Directions for this task =>
Output the data below exactly, images excluded.

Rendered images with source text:
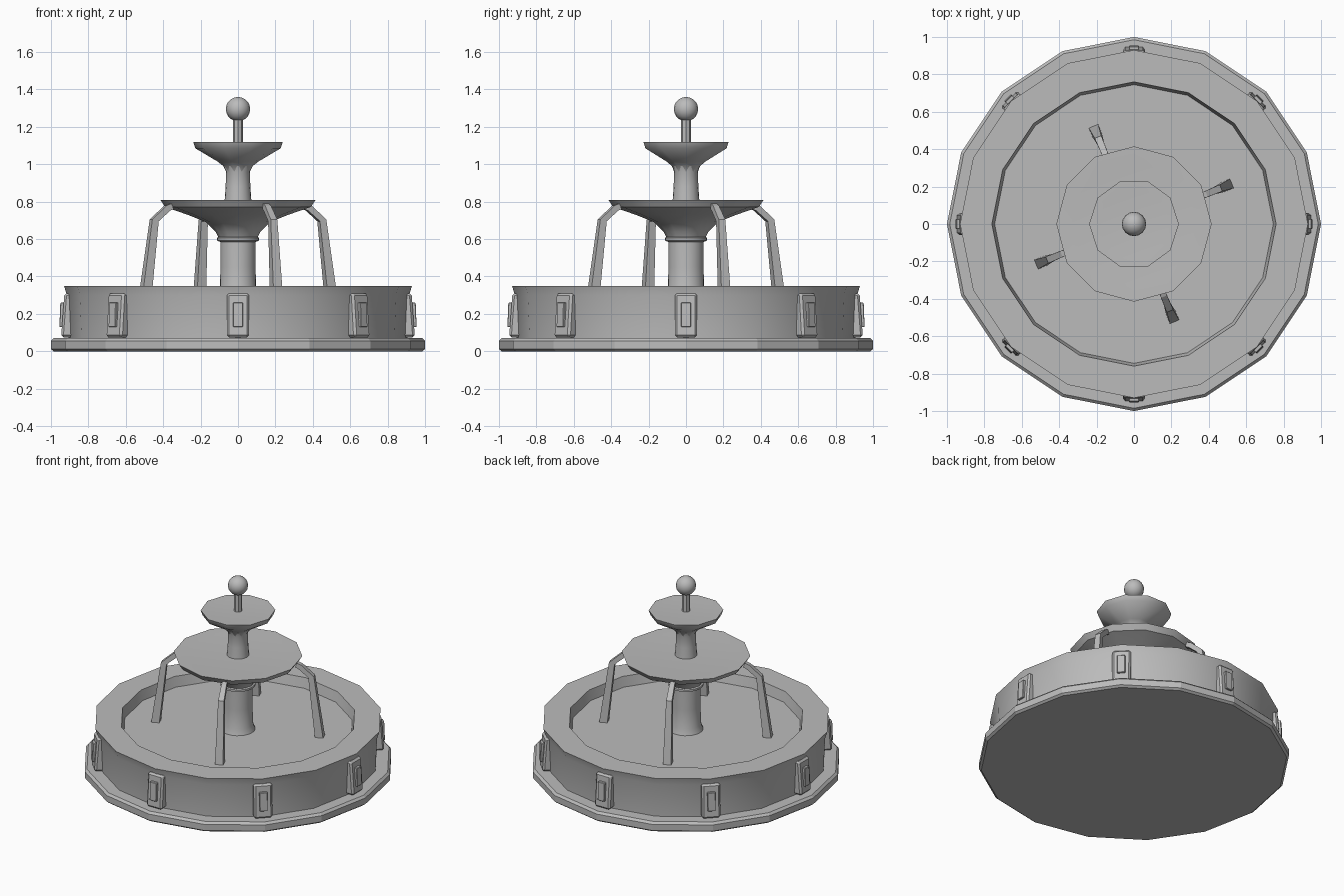
import bpy, bmesh, math
from mathutils import Vector, Matrix

cube = bpy.data.objects.get("Cube")
if cube:
    bpy.data.objects.remove(cube, do_unlink=True)

STONE = (0.5, 0.5, 0.5, 1)
stone = bpy.data.materials.new("grey_stone")
stone.use_nodes = True
stone.diffuse_color = STONE
stone.node_tree.nodes["Principled BSDF"].inputs["Base Color"].default_value = STONE


def finish(name, bm, smooth=None):
    """Turn a bmesh into a stone object, smooth below the given angle."""
    bmesh.ops.recalc_face_normals(bm, faces=bm.faces)
    mesh = bpy.data.meshes.new(name)
    bm.to_mesh(mesh)
    bm.free()
    mesh.materials.append(stone)
    obj = bpy.data.objects.new(name, mesh)
    bpy.context.collection.objects.link(obj)
    if smooth:
        bpy.ops.object.select_all(action='DESELECT')
        obj.select_set(True)
        bpy.context.view_layer.objects.active = obj
        bpy.ops.object.shade_smooth_by_angle(angle=math.radians(smooth))
    return obj


def bridge(bm, a, b):
    for i in range(len(a)):
        j = (i + 1) % len(a)
        bm.faces.new((a[i], a[j], b[j], b[i]))


def lathe(name, profile, sides, smooth=None):
    """Revolve (radius, height) points around z and cap both ends."""
    bm = bmesh.new()
    rings = []
    for r, z in profile:
        angles = [math.tau * i / sides for i in range(sides)]
        rings.append([bm.verts.new((r * math.cos(a), r * math.sin(a), z)) for a in angles])
    for a, b in zip(rings, rings[1:]):
        bridge(bm, a, b)
    bm.faces.new(rings[0])
    bm.faces.new(rings[-1])
    return finish(name, bm, smooth)


def spin(obj, degrees):
    obj.rotation_euler.z = math.radians(degrees)


# Basin: stepped plinth, flared wall and a shallow pool
lathe("plinth", [(0.985, 0), (1, 0.012), (1, 0.055), (0.985, 0.07)], 16)
lathe("basin_wall", [(0.905, 0.065), (0.915, 0.30), (0.93, 0.35),
                     (0.76, 0.35), (0.745, 0.28)], 16, 25)

# Columns and bowls
lathe("lower_column", [(0.115, 0.27), (0.097, 0.32), (0.094, 0.45), (0.095, 0.60)], 24, 40)
lathe("column_collar", [(0.095, 0.585), (0.113, 0.592), (0.113, 0.606), (0.095, 0.615)], 24, 40)
lathe("lower_bowl", [(0.1, 0.60), (0.12, 0.64), (0.17, 0.69), (0.27, 0.73), (0.39, 0.772),
                     (0.415, 0.81), (0.405, 0.81), (0.33, 0.805)], 12, 35)
lathe("upper_column", [(0.072, 0.80), (0.066, 0.88), (0.064, 0.96), (0.075, 0.99)], 20, 40)
lathe("upper_bowl", [(0.064, 0.96), (0.078, 0.99), (0.11, 1.015), (0.228, 1.085),
                     (0.24, 1.12), (0.232, 1.12), (0.19, 1.117)], 10, 40)
lathe("finial_stem", [(0.027, 1.11), (0.027, 1.25)], 8)

# Finial ball
bm = bmesh.new()
bmesh.ops.create_uvsphere(bm, u_segments=16, v_segments=10, radius=0.065,
                          matrix=Matrix.Translation((0, 0, 1.295)))
finish("finial_ball", bm, 40)


def water_jet(name, angle):
    """Sweep a widening square section along the falling path."""
    path = [(0.385, 0.775, 0.016), (0.41, 0.765, 0.017),
            (0.485, 0.70, 0.019), (0.54, 0.27, 0.027)]
    points = [Vector((r, 0, z)) for r, z, w in path]
    bm = bmesh.new()
    rings = []
    for i, (r, z, w) in enumerate(path):
        along = (points[min(i + 1, len(path) - 1)] - points[max(i - 1, 0)]).normalized()
        side = Vector((0, 1, 0))
        out = side.cross(along)
        corners = [(-1, -1), (1, -1), (1, 1), (-1, 1)]
        rings.append([bm.verts.new(points[i] + side * s * w + out * o * w) for s, o in corners])
    for a, b in zip(rings, rings[1:]):
        bridge(bm, a, b)
    bm.faces.new(rings[0])
    bm.faces.new(rings[-1])
    spin(finish(name, bm), angle)


for i in range(4):
    water_jet(f"water_jet_{i + 1}", 22.5 + 90 * i)


def block(name, x0, x_bottom, x_top, half, z0, z1, bevel, angle):
    """Bevelled block on the wall whose outer face leans inward."""
    bm = bmesh.new()
    bmesh.ops.create_cube(bm, size=2)
    for v in bm.verts:
        top = v.co.z > 0
        v.co = ((x_top if top else x_bottom) if v.co.x > 0 else x0,
                v.co.y * half, z1 if top else z0)
    edges = [e for e in bm.edges if any(v.co.x > x0 + 0.001 for v in e.verts)]
    bmesh.ops.bevel(bm, geom=edges, offset=bevel, segments=1, affect='EDGES')
    spin(finish(name, bm), angle)


# Wall pilasters with a raised plate at every second corner
for i in range(8):
    block(f"pilaster_{i + 1}", 0.86, 0.946, 0.928, 0.06, 0.075, 0.31, 0.012, 45 * i)
    block(f"pilaster_plate_{i + 1}", 0.90, 0.955, 0.95, 0.026, 0.13, 0.26, 0.003, 45 * i)
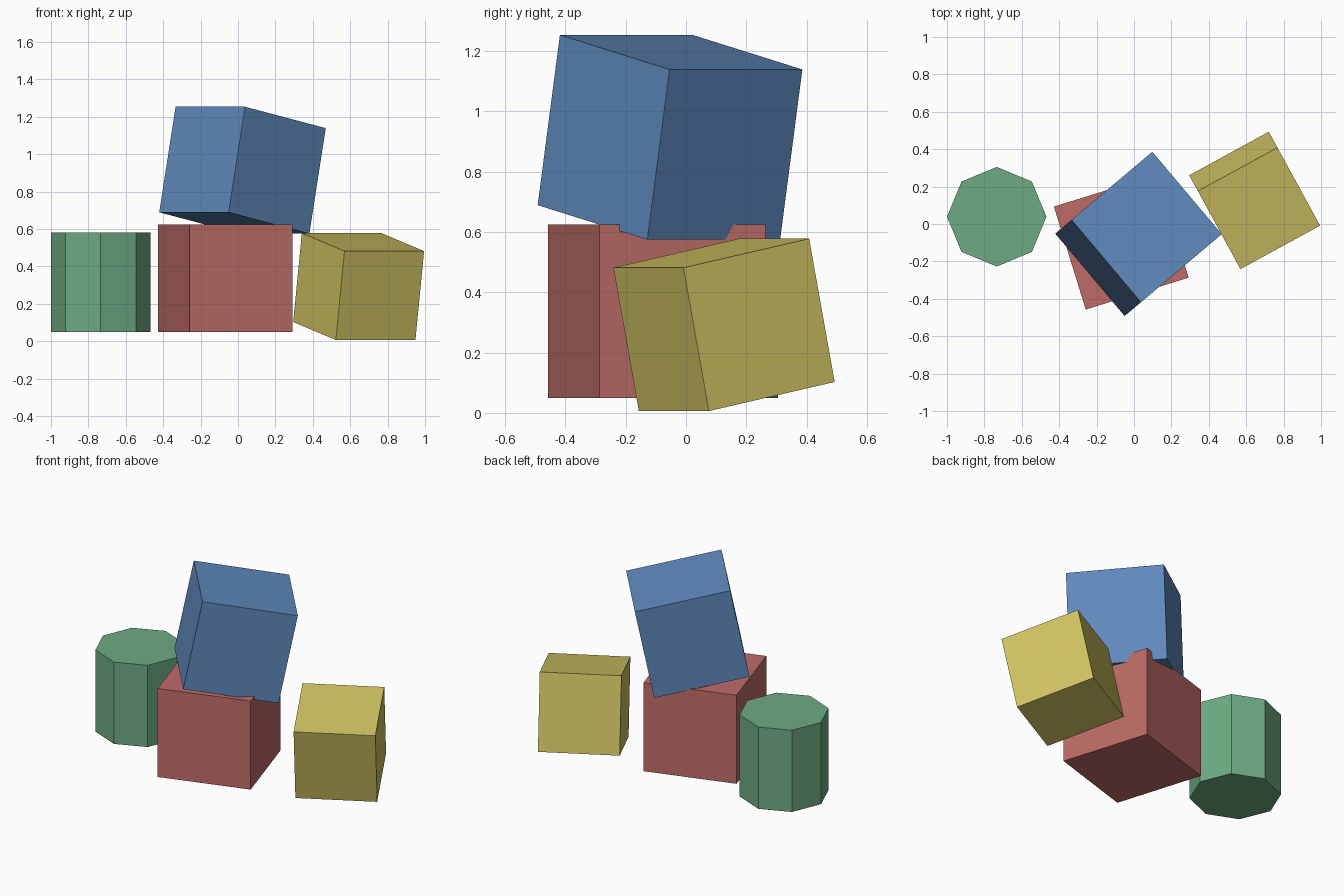
import bpy
import math
from mathutils import Matrix

if "Cube" in bpy.data.objects:
    bpy.data.objects.remove(bpy.data.objects["Cube"])


def material(name, rgb):
    m = bpy.data.materials.new(name)
    m.diffuse_color = (*rgb, 1.0)
    m.use_nodes = True
    m.node_tree.nodes["Principled BSDF"].inputs["Base Color"].default_value = m.diffuse_color
    return m


def finish(obj, name, mat):
    obj.name = name
    obj.data.name = name
    obj.data.materials.append(mat)
    return obj


def block(name, size, centre, yaw, tilt, mat):
    """Cube tilted down along its own x axis, then turned about z."""
    bpy.ops.mesh.primitive_cube_add(size=size)
    obj = bpy.context.object
    obj.matrix_world = (Matrix.Translation(centre)
                        @ Matrix.Rotation(yaw, 4, 'Z')
                        @ Matrix.Rotation(tilt, 4, 'Y'))
    return finish(obj, name, mat)


blue = material("blue paint", (0.117, 0.254, 0.515))
red = material("red paint", (0.515, 0.148, 0.137))
green = material("green paint", (0.155, 0.41, 0.225))
yellow = material("yellow paint", (0.63, 0.54, 0.123))

# Upright base block and the tilted block resting on it
block("base_block", 0.576, (-0.068, -0.097, 0.337), 0.3, 0.0, red)
block("top_block", 0.576, (0.024, -0.053, 0.914), 0.7, 0.2, blue)

# Smaller block leaning beside the base
block("leaning_block", 0.485, (0.645, 0.126, 0.292),
      0.5 - math.pi / 2, 0.2, yellow)

# Eight-sided drum on the other side
bpy.ops.mesh.primitive_cylinder_add(vertices=8, radius=0.266, depth=0.532,
                                    location=(-0.734, 0.039, 0.315))
finish(bpy.context.object, "octagonal_drum", green)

Exercise solution =>
import bpy, bmesh, math
from mathutils import Vector, Matrix

cube = bpy.data.objects.get("Cube")
if cube:
    bpy.data.objects.remove(cube, do_unlink=True)

STONE = (0.5, 0.5, 0.5, 1)
stone = bpy.data.materials.new("grey_stone")
stone.use_nodes = True
stone.diffuse_color = STONE
stone.node_tree.nodes["Principled BSDF"].inputs["Base Color"].default_value = STONE


def finish(name, bm, smooth=None):
    """Turn a bmesh into a stone object, smooth below the given angle."""
    bmesh.ops.recalc_face_normals(bm, faces=bm.faces)
    mesh = bpy.data.meshes.new(name)
    bm.to_mesh(mesh)
    bm.free()
    mesh.materials.append(stone)
    obj = bpy.data.objects.new(name, mesh)
    bpy.context.collection.objects.link(obj)
    if smooth:
        bpy.ops.object.select_all(action='DESELECT')
        obj.select_set(True)
        bpy.context.view_layer.objects.active = obj
        bpy.ops.object.shade_smooth_by_angle(angle=math.radians(smooth))
    return obj


def bridge(bm, a, b):
    for i in range(len(a)):
        j = (i + 1) % len(a)
        bm.faces.new((a[i], a[j], b[j], b[i]))


def lathe(name, profile, sides, smooth=None):
    """Revolve (radius, height) points around z and cap both ends."""
    bm = bmesh.new()
    rings = []
    for r, z in profile:
        angles = [math.tau * i / sides for i in range(sides)]
        rings.append([bm.verts.new((r * math.cos(a), r * math.sin(a), z)) for a in angles])
    for a, b in zip(rings, rings[1:]):
        bridge(bm, a, b)
    bm.faces.new(rings[0])
    bm.faces.new(rings[-1])
    return finish(name, bm, smooth)


def spin(obj, degrees):
    obj.rotation_euler.z = math.radians(degrees)


# Basin: stepped plinth, flared wall and a shallow pool
lathe("plinth", [(0.985, 0), (1, 0.012), (1, 0.055), (0.985, 0.07)], 16)
lathe("basin_wall", [(0.905, 0.065), (0.915, 0.30), (0.93, 0.35),
                     (0.76, 0.35), (0.745, 0.28)], 16, 25)

# Columns and bowls
lathe("lower_column", [(0.115, 0.27), (0.097, 0.32), (0.094, 0.45), (0.095, 0.60)], 24, 40)
lathe("column_collar", [(0.095, 0.585), (0.113, 0.592), (0.113, 0.606), (0.095, 0.615)], 24, 40)
lathe("lower_bowl", [(0.1, 0.60), (0.12, 0.64), (0.17, 0.69), (0.27, 0.73), (0.39, 0.772),
                     (0.415, 0.81), (0.405, 0.81), (0.33, 0.805)], 12, 35)
lathe("upper_column", [(0.072, 0.80), (0.066, 0.88), (0.064, 0.96), (0.075, 0.99)], 20, 40)
lathe("upper_bowl", [(0.064, 0.96), (0.078, 0.99), (0.11, 1.015), (0.228, 1.085),
                     (0.24, 1.12), (0.232, 1.12), (0.19, 1.117)], 10, 40)
lathe("finial_stem", [(0.027, 1.11), (0.027, 1.25)], 8)

# Finial ball
bm = bmesh.new()
bmesh.ops.create_uvsphere(bm, u_segments=16, v_segments=10, radius=0.065,
                          matrix=Matrix.Translation((0, 0, 1.295)))
finish("finial_ball", bm, 40)


def water_jet(name, angle):
    """Sweep a widening square section along the falling path."""
    path = [(0.385, 0.775, 0.016), (0.41, 0.765, 0.017),
            (0.485, 0.70, 0.019), (0.54, 0.27, 0.027)]
    points = [Vector((r, 0, z)) for r, z, w in path]
    bm = bmesh.new()
    rings = []
    for i, (r, z, w) in enumerate(path):
        along = (points[min(i + 1, len(path) - 1)] - points[max(i - 1, 0)]).normalized()
        side = Vector((0, 1, 0))
        out = side.cross(along)
        corners = [(-1, -1), (1, -1), (1, 1), (-1, 1)]
        rings.append([bm.verts.new(points[i] + side * s * w + out * o * w) for s, o in corners])
    for a, b in zip(rings, rings[1:]):
        bridge(bm, a, b)
    bm.faces.new(rings[0])
    bm.faces.new(rings[-1])
    spin(finish(name, bm), angle)


for i in range(4):
    water_jet(f"water_jet_{i + 1}", 22.5 + 90 * i)


def block(name, x0, x_bottom, x_top, half, z0, z1, bevel, angle):
    """Bevelled block on the wall whose outer face leans inward."""
    bm = bmesh.new()
    bmesh.ops.create_cube(bm, size=2)
    for v in bm.verts:
        top = v.co.z > 0
        v.co = ((x_top if top else x_bottom) if v.co.x > 0 else x0,
                v.co.y * half, z1 if top else z0)
    edges = [e for e in bm.edges if any(v.co.x > x0 + 0.001 for v in e.verts)]
    bmesh.ops.bevel(bm, geom=edges, offset=bevel, segments=1, affect='EDGES')
    spin(finish(name, bm), angle)


# Wall pilasters with a raised plate at every second corner
for i in range(8):
    block(f"pilaster_{i + 1}", 0.86, 0.946, 0.928, 0.06, 0.075, 0.31, 0.012, 45 * i)
    block(f"pilaster_plate_{i + 1}", 0.90, 0.955, 0.95, 0.026, 0.13, 0.26, 0.003, 45 * i)
import bpy
import math
from mathutils import Matrix

if "Cube" in bpy.data.objects:
    bpy.data.objects.remove(bpy.data.objects["Cube"])


def material(name, rgb):
    m = bpy.data.materials.new(name)
    m.diffuse_color = (*rgb, 1.0)
    m.use_nodes = True
    m.node_tree.nodes["Principled BSDF"].inputs["Base Color"].default_value = m.diffuse_color
    return m


def finish(obj, name, mat):
    obj.name = name
    obj.data.name = name
    obj.data.materials.append(mat)
    return obj


def block(name, size, centre, yaw, tilt, mat):
    """Cube tilted down along its own x axis, then turned about z."""
    bpy.ops.mesh.primitive_cube_add(size=size)
    obj = bpy.context.object
    obj.matrix_world = (Matrix.Translation(centre)
                        @ Matrix.Rotation(yaw, 4, 'Z')
                        @ Matrix.Rotation(tilt, 4, 'Y'))
    return finish(obj, name, mat)


blue = material("blue paint", (0.117, 0.254, 0.515))
red = material("red paint", (0.515, 0.148, 0.137))
green = material("green paint", (0.155, 0.41, 0.225))
yellow = material("yellow paint", (0.63, 0.54, 0.123))

# Upright base block and the tilted block resting on it
block("base_block", 0.576, (-0.068, -0.097, 0.337), 0.3, 0.0, red)
block("top_block", 0.576, (0.024, -0.053, 0.914), 0.7, 0.2, blue)

# Smaller block leaning beside the base
block("leaning_block", 0.485, (0.645, 0.126, 0.292),
      0.5 - math.pi / 2, 0.2, yellow)

# Eight-sided drum on the other side
bpy.ops.mesh.primitive_cylinder_add(vertices=8, radius=0.266, depth=0.532,
                                    location=(-0.734, 0.039, 0.315))
finish(bpy.context.object, "octagonal_drum", green)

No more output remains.